The Annual Open Source grant

Starting from 2018, we're starting a program we call The Annual Open Source grant where every year we will have an amount that we allocate to be given to open source projects.

At the end of spring, the engineering team will get together and decide which project and how much money each project will receive from the grant. The engineering team will choose, among others, which project have had an impact to us and our customers and then decide how much of the grant to be given to each of the project.

The focus

What we want to focus on are two things:

  • Acknowledgement of the work done by the people of a particular open source project
  • And the viability and continuity of this program and not how large or small the amount that we can afford

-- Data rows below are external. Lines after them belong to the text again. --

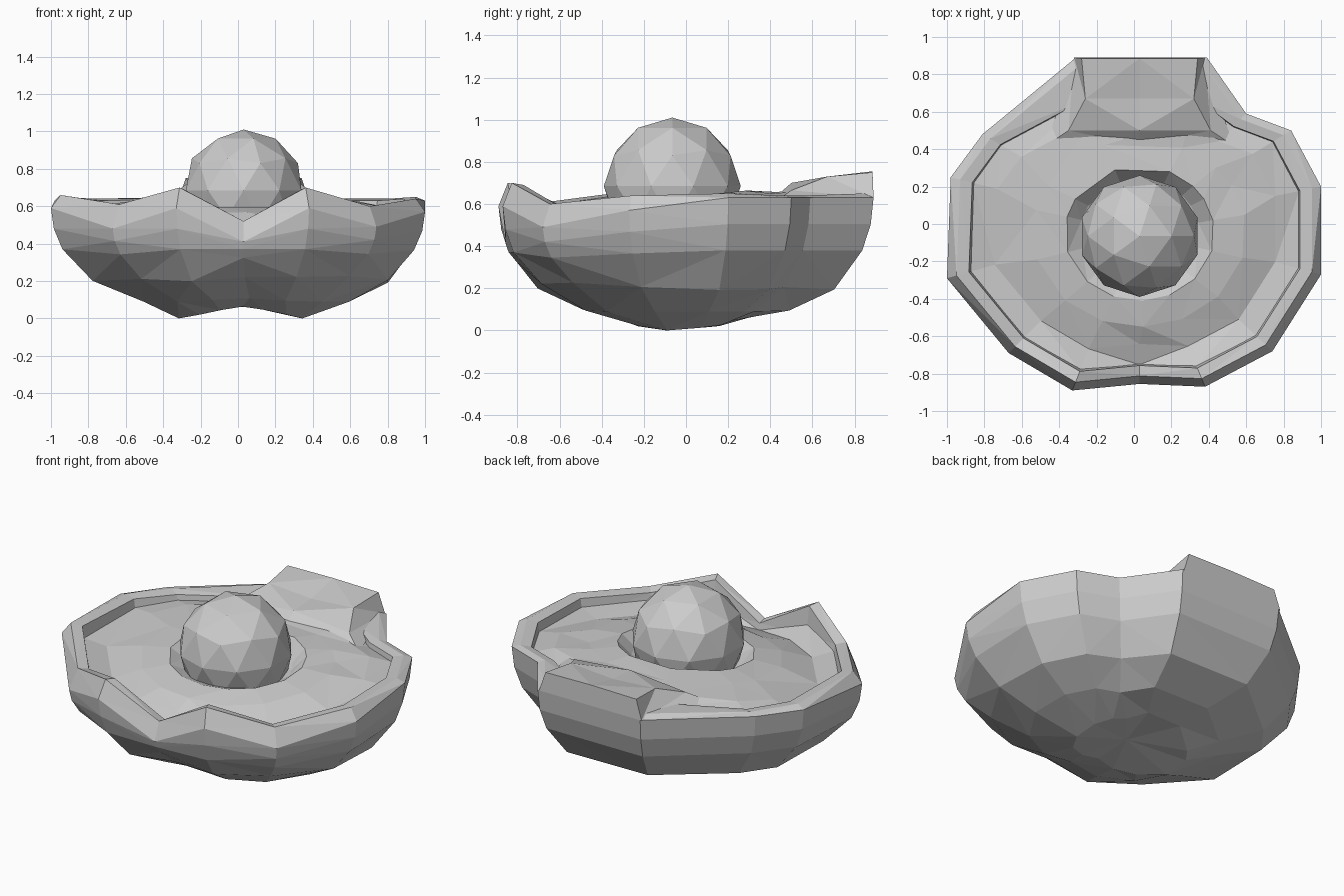
import bpy, bmesh, math, random

if "Cube" in bpy.data.objects:
    bpy.data.objects.remove(bpy.data.objects["Cube"])

random.seed(4)

# Shell outline seen from above: x, y, outer edge height, ridge height
RIM = [(-.31, .89, .63, .65), (.39, .89, .63, .65), (.60, .59, .63, .64), (.84, .50, .63, .64),
       (1.0, .20, .63, .65), (1.0, -.27, .57, .64), (.74, -.68, .49, .60), (.38, -.87, .59, .70),
       (.03, -.855, .41, .52), (-.33, -.89, .59, .70), (-.67, -.69, .48, .61),
       (-1.0, -.29, .59, .66), (-.98, .25, .63, .65), (-.81, .48, .63, .64)]
N = len(RIM)


def loft(rings, end):
    """Skin a list of equal-length rings and fan the last one to a point."""
    bm = bmesh.new()
    loops = [[bm.verts.new(p) for p in r] for r in rings]
    tip = bm.verts.new(end)
    for a, b in zip(loops, loops[1:]):
        for i in range(N):
            j = (i + 1) % N
            bm.faces.new((a[i], a[j], b[j], b[i]))
    for i in range(N):
        bm.faces.new((loops[-1][i], loops[-1][(i + 1) % N], tip))
    return bm, loops


def finish(bm, name):
    bmesh.ops.triangulate(bm, faces=bm.faces)
    bmesh.ops.recalc_face_normals(bm, faces=bm.faces)
    mesh = bpy.data.meshes.new(name)
    bm.to_mesh(mesh)
    bm.free()
    bpy.context.collection.objects.link(bpy.data.objects.new(name, mesh))


def ring(scale, height, cx=.02):
    """Scaled copy of the outline; height is a function of (x, y, edge, ridge)."""
    out = []
    for x, y, e, r in RIM:
        px, py = cx * (1 - scale) + x * scale, y * scale
        out.append((px, py, height(px, py, e, r)))
    return out


def inner(scale, height):
    """Ring inside the rim, pulled in from the hinge at the back."""
    return [(x, min(y, .66 * scale / .885), z) for x, y, z in ring(scale, height)]


def oval(rx, ry, height):
    """Ring around the pearl."""
    out = []
    for x, y, e, r in RIM:
        a = math.atan2(y, x)
        px, py = .03 + rx * math.cos(a), -.05 + ry * math.sin(a)
        out.append((px, py, height(px, py, e, r)))
    return out


# Shell: ribbed outer bowl, lip and hollow inside
def rib(x):
    return max(0, .07 * (1 - abs(x - .03) / .29))


outer = [
    ring(.33, lambda x, y, e, r: rib(x) * .7 + abs(y + .09) * .08),
    ring(.55, lambda x, y, e, r: .09 + rib(x) * .3, .10),
    ring(.79, lambda x, y, e, r: .21 + random.uniform(-.02, .02), .06),
    ring(.94, lambda x, y, e, r: .37 + (e - .59) * .25),
    ring(.985, lambda x, y, e, r: .48 + (e - .59) * .6),
    ring(1.0, lambda x, y, e, r: e),
]
lip = [
    ring(.95, lambda x, y, e, r: r),
    inner(.885, lambda x, y, e, r: r - .01),
    inner(.865, lambda x, y, e, r: min(r, .62) - .1),
    inner(.75, lambda x, y, e, r: .36),
    inner(.40, lambda x, y, e, r: .16),
]
low = min(p[2] for p in outer[0])
outer[0] = [(x, y, z - low) for x, y, z in outer[0]]
bm, loops = loft(outer + lip, (.03, -.05, .14))
bottom = bm.verts.new((.03, -.03, .07))
for i in range(N):
    bm.faces.new((loops[0][(i + 1) % N], loops[0][i], bottom))
finish(bm, "shell")


# Flesh: a wavy sheet, high around the pearl and at the back, with a pit
def slope(base, tilt, wave):
    return lambda x, y, e, r: base + tilt * y + random.uniform(-wave, wave)


flesh = [
    inner(.88, lambda x, y, e, r: min(r, .63) - .05 + .04 * max(0, y)),
    inner(.75, slope(.58, .11, .01)),
    oval(.57, .50, slope(.615, .10, .01)),
    oval(.40, .36, slope(.635, .10, 0)),
    oval(.32, .29, lambda x, y, e, r: .57),
]
bm, loops = loft(flesh, (.03, -.07, .38))
finish(bm, "flesh")

# Hinge: raised wedge at the back, ramping down into the flesh (y, middle z, side z, half width)
rows = [(.42, .63, .61, .50), (.50, .70, .665, .38), (.67, .71, .73, .29),
        (.885, .755, .75, .31), (.89, .63, .63, .35)]
bm = bmesh.new()
grid = [[bm.verts.new((.03 + s * w, y, z if s else zm)) for s in (-1, 0, 1)] for y, zm, z, w in rows]
for a, b in zip(grid, grid[1:] + grid[:1]):
    for i in range(2):
        bm.faces.new((a[i], a[i + 1], b[i + 1], b[i]))
for s in (0, 2):
    bm.faces.new([r[s] for r in grid])
finish(bm, "hinge")

# Pearl
bpy.ops.mesh.primitive_ico_sphere_add(subdivisions=2, radius=.325, location=(.03, -.065, .685))
bpy.context.object.name = "pearl"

In this small way, we would like to show that even small companies like us can manage to give back and acknowledge the hard and good work that many folks of the open source community have sacrified their time and energy on.

Hope to inspire

Hopefully, this will inspire and start more similar programs within other small companies: If you have earned because your customers have acknowledged the value that you bring to them, then we believe we should also ackowledge the value that the open source community have helped us to bring to our customers. Be it a hundred or a million in a year, let's put our money where our hearts are.

Grant recipients for 2018

For 2018, we have allocated USD1500 to be distributed to open source projects that the engineering team have chosen.

Django REST Framework (DRF)

We have allocated USD600 for Django REST Framework (DRF) by subscribing to their basic plan for the whole year.

DRF is core to our services, and without it we might have needed to divert around 20% or more of our engineering resources to build something similar for our own use.

Django REST Framework

PyPI, The Python Package Index

We have contributed USD600 to PyPI, the Python Package Index

Packaging managers are the backbone for any programming language ecosystem. Other platform like Nodejs NPM or PHP Composer are very well funded so it goes without saying for the Python community to keep PyPI running and improved.

Python packaging

Requests 3.0

We have contributed USD300 to Requests 3.0

We're using this library internally but as an API provider, our customers probably will also be using it in their implementation. Continued support to the development of this library will in the long run help our customers as well.

Requests 3.0

There were a few more projects that the team would like to contribute too but unfortunately they couldn't find an explicit donation channel from their websites. Among them - buildout, httpie, pelican and sphinx.

You can check out our 2019 Open Source grant recipients here

P.S: Thank you to Beth Kanter for the open source your love thumbnail.

Iqbal Abdullah

Iqbal Abdullah


Iqbal came to Japan in 1997, and graduated from the Engineering faculty of Saga University. After working through companies like Yahoo! Japan and Amazon, Iqbal founded MARIMORE Inc. in 2007 which was the previous version of Xoxzo Inc. CEO of LaLoka Labs LLC.